• _Work to be completed_
The stretch wanted below opens at the line containing "return best" and closes at the line containing "v.co.y = -t". Please return it exactly, with no other lines.

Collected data

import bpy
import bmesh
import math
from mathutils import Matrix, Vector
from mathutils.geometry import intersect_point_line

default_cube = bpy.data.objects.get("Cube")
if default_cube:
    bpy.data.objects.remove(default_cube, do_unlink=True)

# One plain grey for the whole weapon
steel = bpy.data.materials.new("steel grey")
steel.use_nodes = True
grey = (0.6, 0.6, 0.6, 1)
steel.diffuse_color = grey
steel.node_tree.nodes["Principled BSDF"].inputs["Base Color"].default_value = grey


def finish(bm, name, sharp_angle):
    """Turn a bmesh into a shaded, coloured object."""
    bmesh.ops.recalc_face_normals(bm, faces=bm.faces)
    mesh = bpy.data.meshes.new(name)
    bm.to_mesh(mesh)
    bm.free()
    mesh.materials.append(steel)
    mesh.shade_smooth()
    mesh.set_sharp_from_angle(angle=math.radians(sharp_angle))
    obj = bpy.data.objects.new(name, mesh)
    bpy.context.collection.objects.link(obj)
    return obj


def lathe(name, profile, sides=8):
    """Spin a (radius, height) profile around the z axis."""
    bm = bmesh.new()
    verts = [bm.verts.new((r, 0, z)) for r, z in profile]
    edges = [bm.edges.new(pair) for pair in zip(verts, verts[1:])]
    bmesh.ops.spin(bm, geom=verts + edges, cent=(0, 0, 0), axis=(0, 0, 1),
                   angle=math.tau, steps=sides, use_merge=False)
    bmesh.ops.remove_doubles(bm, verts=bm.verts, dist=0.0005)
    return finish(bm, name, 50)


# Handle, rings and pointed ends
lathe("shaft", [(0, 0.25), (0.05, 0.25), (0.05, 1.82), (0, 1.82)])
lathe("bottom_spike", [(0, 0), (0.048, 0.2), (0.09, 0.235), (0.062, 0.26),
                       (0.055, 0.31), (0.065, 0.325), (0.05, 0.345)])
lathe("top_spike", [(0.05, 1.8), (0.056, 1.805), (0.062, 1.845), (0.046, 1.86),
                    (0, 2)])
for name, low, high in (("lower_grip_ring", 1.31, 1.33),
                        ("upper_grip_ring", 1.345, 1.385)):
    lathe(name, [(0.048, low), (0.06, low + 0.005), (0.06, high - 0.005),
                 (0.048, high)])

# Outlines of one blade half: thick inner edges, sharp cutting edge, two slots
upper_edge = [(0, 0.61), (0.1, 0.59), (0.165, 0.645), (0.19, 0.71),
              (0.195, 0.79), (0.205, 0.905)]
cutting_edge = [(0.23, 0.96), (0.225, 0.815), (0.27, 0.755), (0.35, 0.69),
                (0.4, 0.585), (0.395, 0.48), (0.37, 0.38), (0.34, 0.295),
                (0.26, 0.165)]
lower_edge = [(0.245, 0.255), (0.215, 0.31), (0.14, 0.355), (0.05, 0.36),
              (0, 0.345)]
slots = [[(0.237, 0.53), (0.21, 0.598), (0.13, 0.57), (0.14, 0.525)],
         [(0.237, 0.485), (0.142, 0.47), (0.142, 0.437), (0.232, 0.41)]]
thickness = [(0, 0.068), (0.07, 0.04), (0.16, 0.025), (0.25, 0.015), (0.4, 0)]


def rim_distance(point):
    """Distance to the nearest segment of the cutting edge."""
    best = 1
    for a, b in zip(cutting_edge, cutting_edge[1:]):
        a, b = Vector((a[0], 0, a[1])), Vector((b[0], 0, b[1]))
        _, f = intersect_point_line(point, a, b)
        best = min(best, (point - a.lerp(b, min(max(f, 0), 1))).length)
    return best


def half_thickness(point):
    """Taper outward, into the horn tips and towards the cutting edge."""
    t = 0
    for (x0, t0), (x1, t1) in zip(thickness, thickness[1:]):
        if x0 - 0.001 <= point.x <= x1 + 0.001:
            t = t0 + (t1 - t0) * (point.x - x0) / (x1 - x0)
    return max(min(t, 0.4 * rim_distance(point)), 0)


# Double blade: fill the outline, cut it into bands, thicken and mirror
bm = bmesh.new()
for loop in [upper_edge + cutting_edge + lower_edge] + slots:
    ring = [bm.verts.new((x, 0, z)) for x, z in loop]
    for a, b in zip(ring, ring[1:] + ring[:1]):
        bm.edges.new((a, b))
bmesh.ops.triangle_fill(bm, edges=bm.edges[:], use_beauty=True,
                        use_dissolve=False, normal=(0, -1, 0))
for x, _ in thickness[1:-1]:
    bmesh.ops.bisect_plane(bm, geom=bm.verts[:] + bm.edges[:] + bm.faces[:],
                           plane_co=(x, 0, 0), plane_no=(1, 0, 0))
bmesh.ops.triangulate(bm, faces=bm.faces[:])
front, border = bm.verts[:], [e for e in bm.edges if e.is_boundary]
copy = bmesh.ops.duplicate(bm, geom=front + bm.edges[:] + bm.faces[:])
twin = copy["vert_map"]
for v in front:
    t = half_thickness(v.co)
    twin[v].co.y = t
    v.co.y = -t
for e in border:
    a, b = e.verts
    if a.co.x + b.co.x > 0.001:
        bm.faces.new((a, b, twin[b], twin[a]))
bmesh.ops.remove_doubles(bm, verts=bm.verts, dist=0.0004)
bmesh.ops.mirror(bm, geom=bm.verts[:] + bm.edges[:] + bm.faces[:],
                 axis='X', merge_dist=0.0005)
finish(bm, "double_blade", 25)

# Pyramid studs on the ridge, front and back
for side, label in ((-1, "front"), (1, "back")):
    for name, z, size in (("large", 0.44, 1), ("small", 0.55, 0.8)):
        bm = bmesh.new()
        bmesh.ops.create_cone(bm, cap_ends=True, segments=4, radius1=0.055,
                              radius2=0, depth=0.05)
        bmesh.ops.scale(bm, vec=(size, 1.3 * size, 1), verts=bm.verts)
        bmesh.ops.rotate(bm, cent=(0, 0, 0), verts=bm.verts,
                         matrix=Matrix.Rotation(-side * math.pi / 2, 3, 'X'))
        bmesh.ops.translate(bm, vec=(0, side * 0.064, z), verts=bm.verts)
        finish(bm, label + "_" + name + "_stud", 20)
...
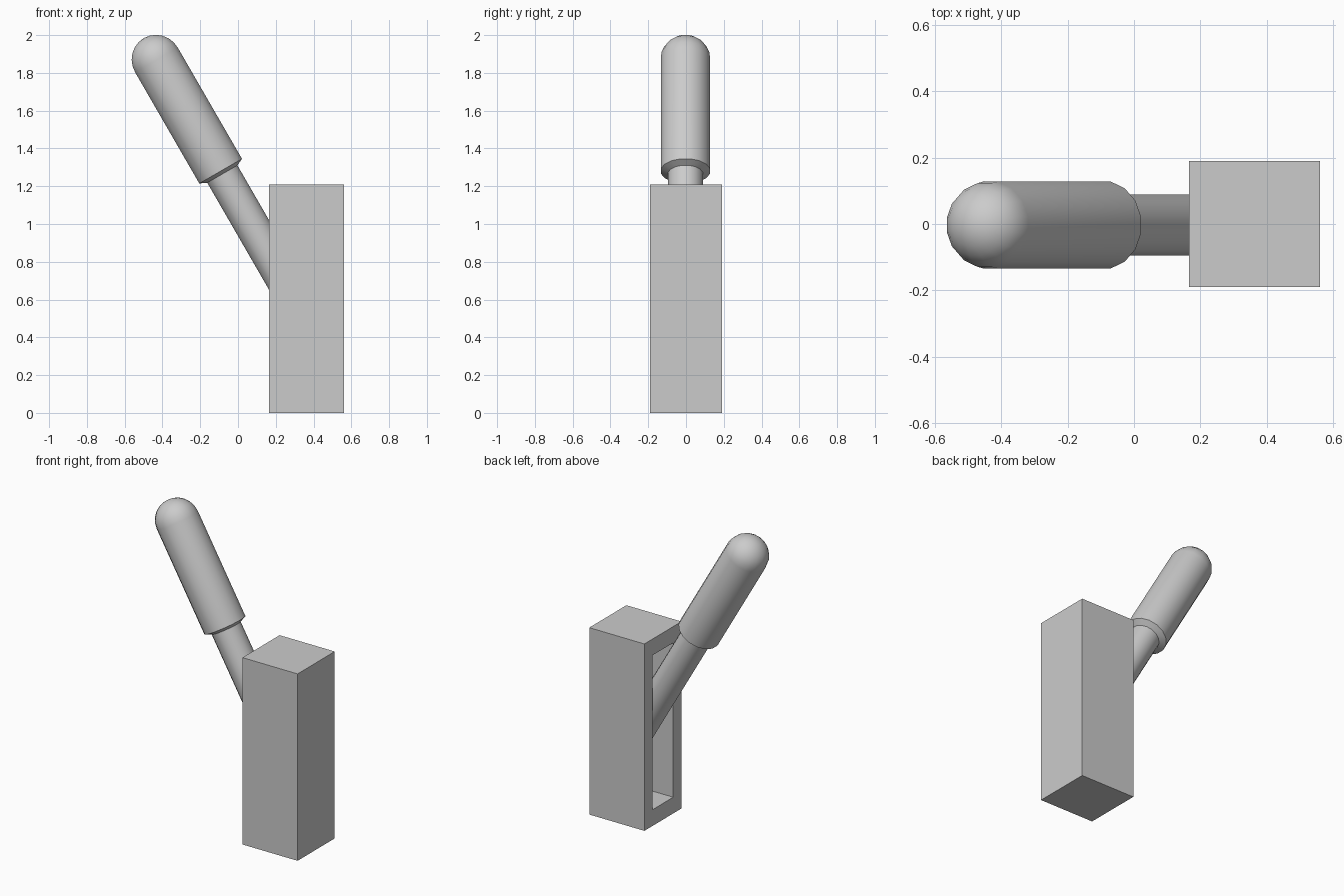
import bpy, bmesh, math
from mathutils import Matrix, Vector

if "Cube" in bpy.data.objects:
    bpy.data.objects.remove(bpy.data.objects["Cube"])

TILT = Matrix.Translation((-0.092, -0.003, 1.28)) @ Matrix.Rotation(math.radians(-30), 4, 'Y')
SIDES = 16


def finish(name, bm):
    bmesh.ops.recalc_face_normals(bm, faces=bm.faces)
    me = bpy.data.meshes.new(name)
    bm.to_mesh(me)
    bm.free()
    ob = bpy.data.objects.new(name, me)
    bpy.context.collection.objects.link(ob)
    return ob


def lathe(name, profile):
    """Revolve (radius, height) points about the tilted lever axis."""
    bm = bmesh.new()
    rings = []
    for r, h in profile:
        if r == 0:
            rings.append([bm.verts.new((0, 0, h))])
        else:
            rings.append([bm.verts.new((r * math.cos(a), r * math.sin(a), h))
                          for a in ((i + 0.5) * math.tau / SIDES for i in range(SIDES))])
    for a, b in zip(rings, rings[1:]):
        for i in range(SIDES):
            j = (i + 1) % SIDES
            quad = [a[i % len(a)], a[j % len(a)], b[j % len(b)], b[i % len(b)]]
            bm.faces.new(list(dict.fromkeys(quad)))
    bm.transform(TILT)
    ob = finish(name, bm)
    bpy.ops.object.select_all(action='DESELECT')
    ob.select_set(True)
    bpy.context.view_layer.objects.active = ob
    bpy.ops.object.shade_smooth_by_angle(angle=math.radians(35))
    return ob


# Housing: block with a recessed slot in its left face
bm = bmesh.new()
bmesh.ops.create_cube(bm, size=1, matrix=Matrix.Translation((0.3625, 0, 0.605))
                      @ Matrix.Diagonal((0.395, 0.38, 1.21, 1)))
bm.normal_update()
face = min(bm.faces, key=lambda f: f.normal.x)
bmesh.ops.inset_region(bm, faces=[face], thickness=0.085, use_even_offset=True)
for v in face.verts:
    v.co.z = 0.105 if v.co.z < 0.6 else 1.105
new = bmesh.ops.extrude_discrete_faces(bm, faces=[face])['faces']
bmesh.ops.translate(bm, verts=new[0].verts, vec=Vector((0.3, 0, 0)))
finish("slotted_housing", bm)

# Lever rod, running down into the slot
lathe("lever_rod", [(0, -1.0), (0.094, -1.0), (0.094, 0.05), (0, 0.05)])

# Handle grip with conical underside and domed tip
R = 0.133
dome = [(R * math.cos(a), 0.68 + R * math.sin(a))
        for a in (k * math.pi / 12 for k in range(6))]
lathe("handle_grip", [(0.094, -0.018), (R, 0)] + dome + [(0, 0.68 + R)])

• _Result of this task_
    return best


def half_thickness(point):
    """Taper outward, into the horn tips and towards the cutting edge."""
    t = 0
    for (x0, t0), (x1, t1) in zip(thickness, thickness[1:]):
        if x0 - 0.001 <= point.x <= x1 + 0.001:
            t = t0 + (t1 - t0) * (point.x - x0) / (x1 - x0)
    return max(min(t, 0.4 * rim_distance(point)), 0)


# Double blade: fill the outline, cut it into bands, thicken and mirror
bm = bmesh.new()
for loop in [upper_edge + cutting_edge + lower_edge] + slots:
    ring = [bm.verts.new((x, 0, z)) for x, z in loop]
    for a, b in zip(ring, ring[1:] + ring[:1]):
        bm.edges.new((a, b))
bmesh.ops.triangle_fill(bm, edges=bm.edges[:], use_beauty=True,
                        use_dissolve=False, normal=(0, -1, 0))
for x, _ in thickness[1:-1]:
    bmesh.ops.bisect_plane(bm, geom=bm.verts[:] + bm.edges[:] + bm.faces[:],
                           plane_co=(x, 0, 0), plane_no=(1, 0, 0))
bmesh.ops.triangulate(bm, faces=bm.faces[:])
front, border = bm.verts[:], [e for e in bm.edges if e.is_boundary]
copy = bmesh.ops.duplicate(bm, geom=front + bm.edges[:] + bm.faces[:])
twin = copy["vert_map"]
for v in front:
    t = half_thickness(v.co)
    twin[v].co.y = t
    v.co.y = -t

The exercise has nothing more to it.